But Maygra, who has written some Supernatural slash stories, says such ploys can backfire. "A lot of the slash community in Supernatural are really offended by it, because they think they're being kind of dissed."
Jim grins, then looks up as he presses against Spock's side. "I'll
keep you warm." —waldorph, "Love Story"
In a meeting room at the Crowne Plaza Ventura Beach, several dozen people sit in a semicircle of chairs. Posters plaster the walls, showing brainstorms from the Escapade discussions. One, titled "shared traits/tropes," lists items like "screwed up backgrounds" and "fans love snark." Another poster is titled "robot love."
Convention organizers allowed L.A. Weekly to sit in on one discussion, about slash's relationship to the outside world. Fans argued about the benefits and costs of privacy. Some compared slash with the "proletariat" and hacktivists. One asked whether slashers want to influence Hollywood or just "play with our toys." Someone answers, "Play with our toys!"
Calysta Rose leads the discussion along with Charlotte C. Hill, who co-organizes Escapade. Hill, a consultant in Santa Barbara, discovered slash at a science fiction convention when she looked under the table and found a zine where Kirk and Spock have sex. ("I was 14 and went, 'Holy crap, they should,' " she tells the Weekly.)
She sees discussions like these as empowering for women, and says the slash community has even helped certain women gain the strength to leave abusive relationships.
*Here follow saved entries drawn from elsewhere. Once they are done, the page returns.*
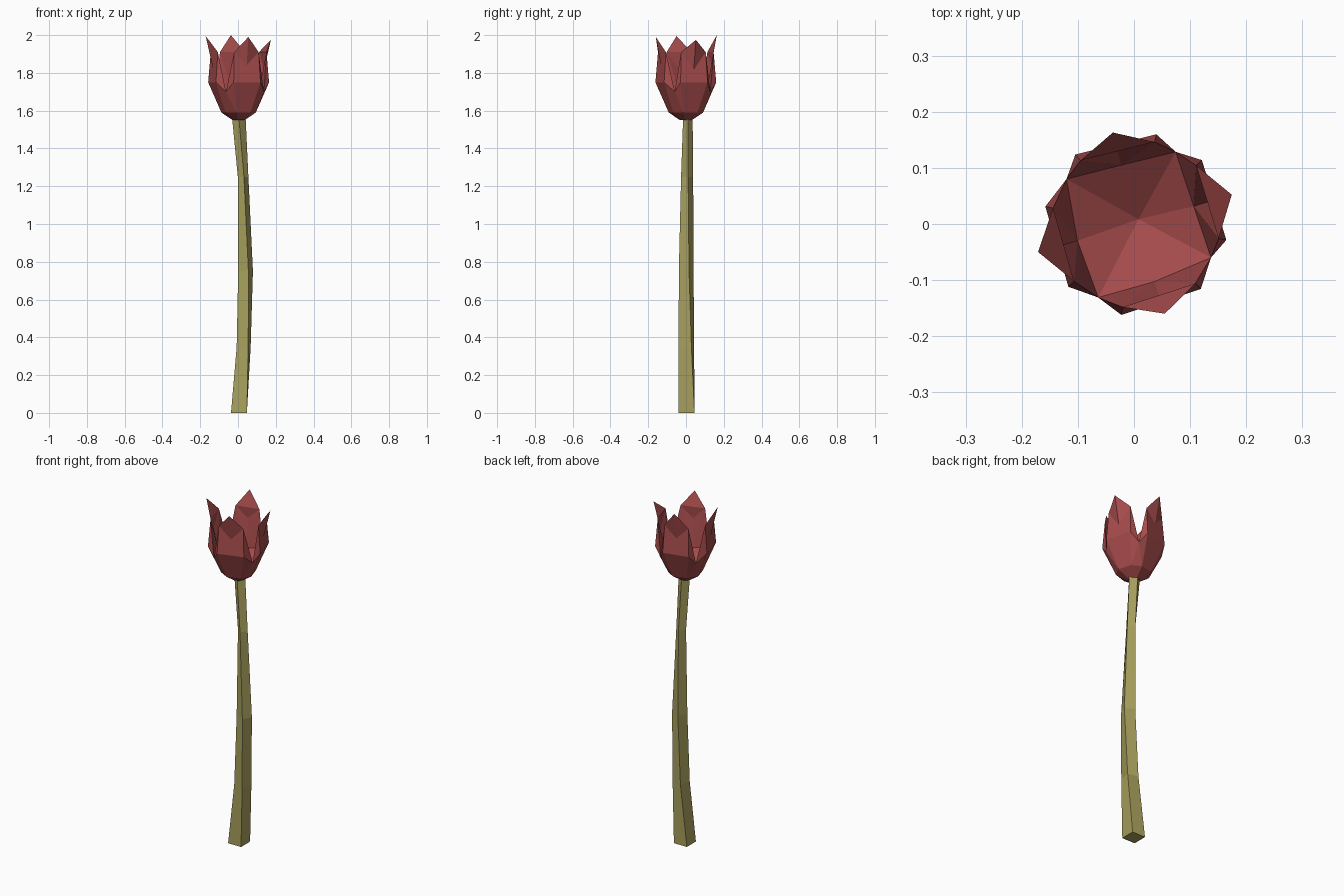
import bpy
from math import cos, sin, radians

if "Cube" in bpy.data.objects:
    bpy.data.objects.remove(bpy.data.objects["Cube"])


def material(name, rgb):
    m = bpy.data.materials.new(name)
    m.diffuse_color = (*rgb, 1)
    m.use_nodes = True
    m.node_tree.nodes["Principled BSDF"].inputs["Base Color"].default_value = m.diffuse_color
    return m


def mesh_object(name, verts, faces, mat):
    me = bpy.data.meshes.new(name)
    me.from_pydata(verts, [], faces)
    me.materials.append(mat)
    me.update()
    ob = bpy.data.objects.new(name, me)
    bpy.context.collection.objects.link(ob)
    return ob


red = material("petal red", (0.38, 0.07, 0.07))
olive = material("stem olive", (0.39, 0.35, 0.11))

# Stem: bent four-sided column that twists clockwise on the way up
# z, centre x, centre y, half width x, half width y, twist
sections = [
    (0.00, 0.005, 0.003, 0.042, 0.042, 0),
    (0.35, 0.030, 0.002, 0.037, 0.041, 12),
    (0.75, 0.040, 0.001, 0.039, 0.039, 24),
    (1.25, 0.027, 0.006, 0.028, 0.032, 36),
    (1.57, 0.004, 0.010, 0.036, 0.025, 45),
]
verts, faces = [], []
for z, cx, cy, hx, hy, tw in sections:
    c, s = cos(radians(-tw)), sin(radians(-tw))
    n = abs(c) + abs(s)
    for x, y in ((-1, -1), (1, -1), (1, 1), (-1, 1)):
        verts.append((cx + hx * (x * c - y * s) / n, cy + hy * (x * s + y * c) / n, z))
for k in range(0, 4 * (len(sections) - 1), 4):
    for i in range(4):
        j = (i + 1) % 4
        faces.append((k + i, k + j, k + 4 + j, k + 4 + i))
faces += [(3, 2, 1, 0), tuple(range(len(verts) - 4, len(verts)))]
mesh_object("stem", verts, faces, olive)

# Flower: four pointed petals that share a cup
verts, faces = [], []


def polar(r, deg, z):
    verts.append((0.003 + r * cos(radians(deg)), r * sin(radians(deg)), z))
    return len(verts) - 1


floor = polar(0.01, 60, 1.61)
mids = [17, 104, 196, 288]
tips = [(0.179, 1.975), (0.168, 2.0), (0.181, 1.995), (0.168, 1.99)]
notches = [polar(0.147, a, 1.70) for a in (-24, 61, 147, 243)]
petals = []
for a, (tip_r, tip_z) in zip(mids, tips):
    p = {"tip": polar(tip_r, a, tip_z), "inner": polar(0.108, a, 1.68)}
    for side, d in (("r", -1), ("l", 1)):
        p[side] = [polar(0.032, a + d * 24, 1.55), polar(0.092, a + d * 25, 1.59),
                   polar(0.164, a + d * 27, 1.75), polar(0.150, a + d * 27, 1.91)]
    petals.append(p)

for i, p in enumerate(petals):
    r, l, tip, inner = p["r"], p["l"], p["tip"], p["inner"]
    nr, nl = notches[i], notches[(i + 1) % 4]
    nxt = petals[(i + 1) % 4]["r"]
    # outside of the petal
    faces += [(r[k], l[k], l[k + 1], r[k + 1]) for k in range(3)]
    faces += [(r[3], l[3], tip), (nr, r[1], r[2]), (nr, r[2], r[3]),
              (l[1], nl, l[2]), (l[2], nl, l[3])]
    # web to the next petal
    faces += [(l[0], nxt[0], nxt[1], l[1]), (l[1], nxt[1], nl)]
    # inside of the petal and the cup floor
    rim = [nl, l[3], tip, r[3], nr]
    faces += [(inner, u, v) for u, v in zip(rim, rim[1:])]
    faces += [(floor, inner, nr), (floor, nl, inner)]
faces.append(tuple(v for p in reversed(petals) for v in (p["l"][0], p["r"][0])))
mesh_object("flower", verts, faces, red)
"We gave them a more emancipated sense of themselves," Hill says. "The sense of support for exactly who we were — that was not available with our neighbors necessarily, or our church, or our co-workers."
For Rose, Escapade is, as its name implies, an escape. She considers herself queer — although in the past she has dated men and is sexually attracted to them, they don't interest her romantically anymore. She has depression and anxiety and spends much of her time taking care of rescue cats. "Pretty much the only reason to go out of my house is to get cats and get cats their food," she says. "Fandom brings out the social butterfly in me."
Early on, she liked the naughtiness of slash. But now it's about the emotions.
She doesn't like tragic stories. She doesn't like infidelity. She wants sex and emotion to happen together, in perfect tandem. It doesn't happen enough in the real world. But in slash, she says, "It's like a completely and utterly unrealistic happily ever after."